Raw data:

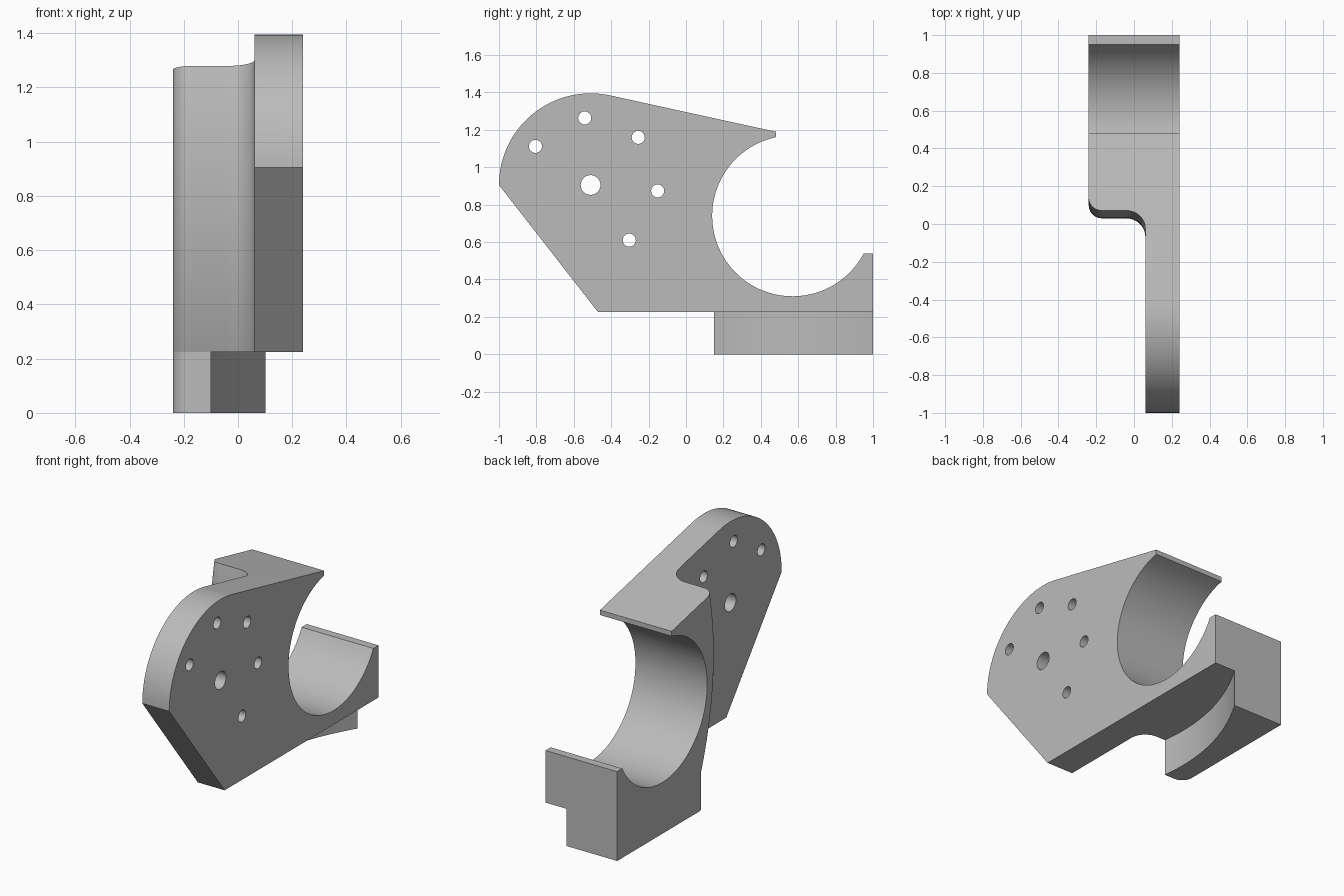
import bpy, bmesh
from math import sin, cos, radians, atan2, degrees, sqrt
from mathutils import Vector

if "Cube" in bpy.data.objects:
    bpy.data.objects.remove(bpy.data.objects["Cube"])

grey = bpy.data.materials.new("light grey")
grey.use_nodes = True
colour = (0.5, 0.5, 0.5, 1)
grey.diffuse_color = colour
grey.node_tree.nodes["Principled BSDF"].inputs["Base Color"].default_value = colour


def arc(cx, cy, r, start, end, steps):
    """Points on an arc, angles in degrees."""
    angles = [radians(start + (end - start) * i / steps) for i in range(steps + 1)]
    return [(cx + r * cos(a), cy + r * sin(a)) for a in angles]


def loft(name, rings):
    """Closed solid through rings of equal length."""
    bm = bmesh.new()
    loops = [[bm.verts.new(p) for p in ring] for ring in rings]
    n = len(loops[0])
    for a, b in zip(loops, loops[1:]):
        for i in range(n):
            j = (i + 1) % n
            bm.faces.new((a[i], a[j], b[j], b[i]))
    bm.faces.new(loops[0][::-1])
    bm.faces.new(loops[-1])
    bmesh.ops.recalc_face_normals(bm, faces=bm.faces)
    mesh = bpy.data.meshes.new(name)
    bm.to_mesh(mesh)
    bm.free()
    mesh.materials.append(grey)
    ob = bpy.data.objects.new(name, mesh)
    bpy.context.collection.objects.link(ob)
    return ob


def along_x(name, outline, x0, x1):
    return loft(name, [[(x, y, z) for y, z in outline] for x in (x0, x1)])


def cut(target, cutter):
    mod = target.modifiers.new(cutter.name, "BOOLEAN")
    mod.operation = "DIFFERENCE"
    mod.solver = "EXACT"
    mod.object = cutter
    bpy.context.view_layer.objects.active = target
    bpy.ops.object.modifier_apply(modifier=mod.name)
    bpy.data.objects.remove(cutter)


def smooth(ob):
    bpy.ops.object.select_all(action="DESELECT")
    ob.select_set(True)
    bpy.context.view_layer.objects.active = ob
    bpy.ops.object.shade_smooth_by_angle(angle=radians(30))


# Side outline: rounded front, sloping top, open round seat at the back
pivot_y, pivot_z = -0.51, 0.905
seat_y, seat_z, seat_r = 0.57, 0.74, 0.43
lip_top = degrees(atan2(sqrt(seat_r ** 2 - 0.09 ** 2), -0.09))
lip_back = 360 - degrees(atan2(0.2, sqrt(seat_r ** 2 - 0.2 ** 2)))
outline = arc(pivot_y, pivot_z, 0.49, 180, 77.8, 32)
outline += [(0.48, 1.19)]
outline += arc(seat_y, seat_z, seat_r, lip_top, lip_back, 64)
outline += [(1, 0.54), (1, 0.225), (-0.47, 0.225)]
body = along_x("bracket_body", outline, -0.24, 0.24)

# Bowed relief in front of the thick half, leaving the thin mounting plate
step = [(-0.5, -1.5), (-0.5, 0.4), (-0.24, 0.4)]
step += arc(-0.17, 0.07, 0.07, 180, 270, 10)
step += arc(-0.04, -0.1, 0.1, 90, 0, 12)
step += [(0.06, -1.5)]
rings = []
for i in range(33):
    z = 0.1 + 1.5 * i / 32
    bow = 0.03 + (z - 0.89) ** 2 / 3.68
    # fixed outer points, bowed step points
    rings.append([(x, y + (bow if y > -1 else 0), z) for x, y in step])
cut(body, loft("step_cutter", rings))

# Bolt circle and centre hole
holes = [(pivot_y, pivot_z, 0.053)]
holes += [(y, z, 0.035) for y, z in arc(pivot_y, pivot_z, 0.36, -55, 145, 4)]
for y, z, r in holes:
    cut(body, along_x("hole_cutter", arc(y, z, r, 0, 345, 23), 0, 0.4))
smooth(body)

# Foot with rounded front corner and hollow curved flank
plan = [(-0.24, 1)] + arc(-0.17, 0.22, 0.07, 180, 270, 10)
for i in range(25):
    y = 0.15 + 0.85 * i / 24
    plan.append((-0.11 + 0.43 * (y - 0.3) ** 2, y))
foot = loft("foot", [[(x, y, z) for x, y in plan] for z in (0, 0.225)])
smooth(foot)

Your instructions: Could you reproduce exactly the lines from the first line of the listing through the line containing "lip_back = 360", both included, with pictures left out?

Reply:
import bpy, bmesh
from math import sin, cos, radians, atan2, degrees, sqrt
from mathutils import Vector

if "Cube" in bpy.data.objects:
    bpy.data.objects.remove(bpy.data.objects["Cube"])

grey = bpy.data.materials.new("light grey")
grey.use_nodes = True
colour = (0.5, 0.5, 0.5, 1)
grey.diffuse_color = colour
grey.node_tree.nodes["Principled BSDF"].inputs["Base Color"].default_value = colour


def arc(cx, cy, r, start, end, steps):
    """Points on an arc, angles in degrees."""
    angles = [radians(start + (end - start) * i / steps) for i in range(steps + 1)]
    return [(cx + r * cos(a), cy + r * sin(a)) for a in angles]


def loft(name, rings):
    """Closed solid through rings of equal length."""
    bm = bmesh.new()
    loops = [[bm.verts.new(p) for p in ring] for ring in rings]
    n = len(loops[0])
    for a, b in zip(loops, loops[1:]):
        for i in range(n):
            j = (i + 1) % n
            bm.faces.new((a[i], a[j], b[j], b[i]))
    bm.faces.new(loops[0][::-1])
    bm.faces.new(loops[-1])
    bmesh.ops.recalc_face_normals(bm, faces=bm.faces)
    mesh = bpy.data.meshes.new(name)
    bm.to_mesh(mesh)
    bm.free()
    mesh.materials.append(grey)
    ob = bpy.data.objects.new(name, mesh)
    bpy.context.collection.objects.link(ob)
    return ob


def along_x(name, outline, x0, x1):
    return loft(name, [[(x, y, z) for y, z in outline] for x in (x0, x1)])


def cut(target, cutter):
    mod = target.modifiers.new(cutter.name, "BOOLEAN")
    mod.operation = "DIFFERENCE"
    mod.solver = "EXACT"
    mod.object = cutter
    bpy.context.view_layer.objects.active = target
    bpy.ops.object.modifier_apply(modifier=mod.name)
    bpy.data.objects.remove(cutter)


def smooth(ob):
    bpy.ops.object.select_all(action="DESELECT")
    ob.select_set(True)
    bpy.context.view_layer.objects.active = ob
    bpy.ops.object.shade_smooth_by_angle(angle=radians(30))


# Side outline: rounded front, sloping top, open round seat at the back
pivot_y, pivot_z = -0.51, 0.905
seat_y, seat_z, seat_r = 0.57, 0.74, 0.43
lip_top = degrees(atan2(sqrt(seat_r ** 2 - 0.09 ** 2), -0.09))
lip_back = 360 - degrees(atan2(0.2, sqrt(seat_r ** 2 - 0.2 ** 2)))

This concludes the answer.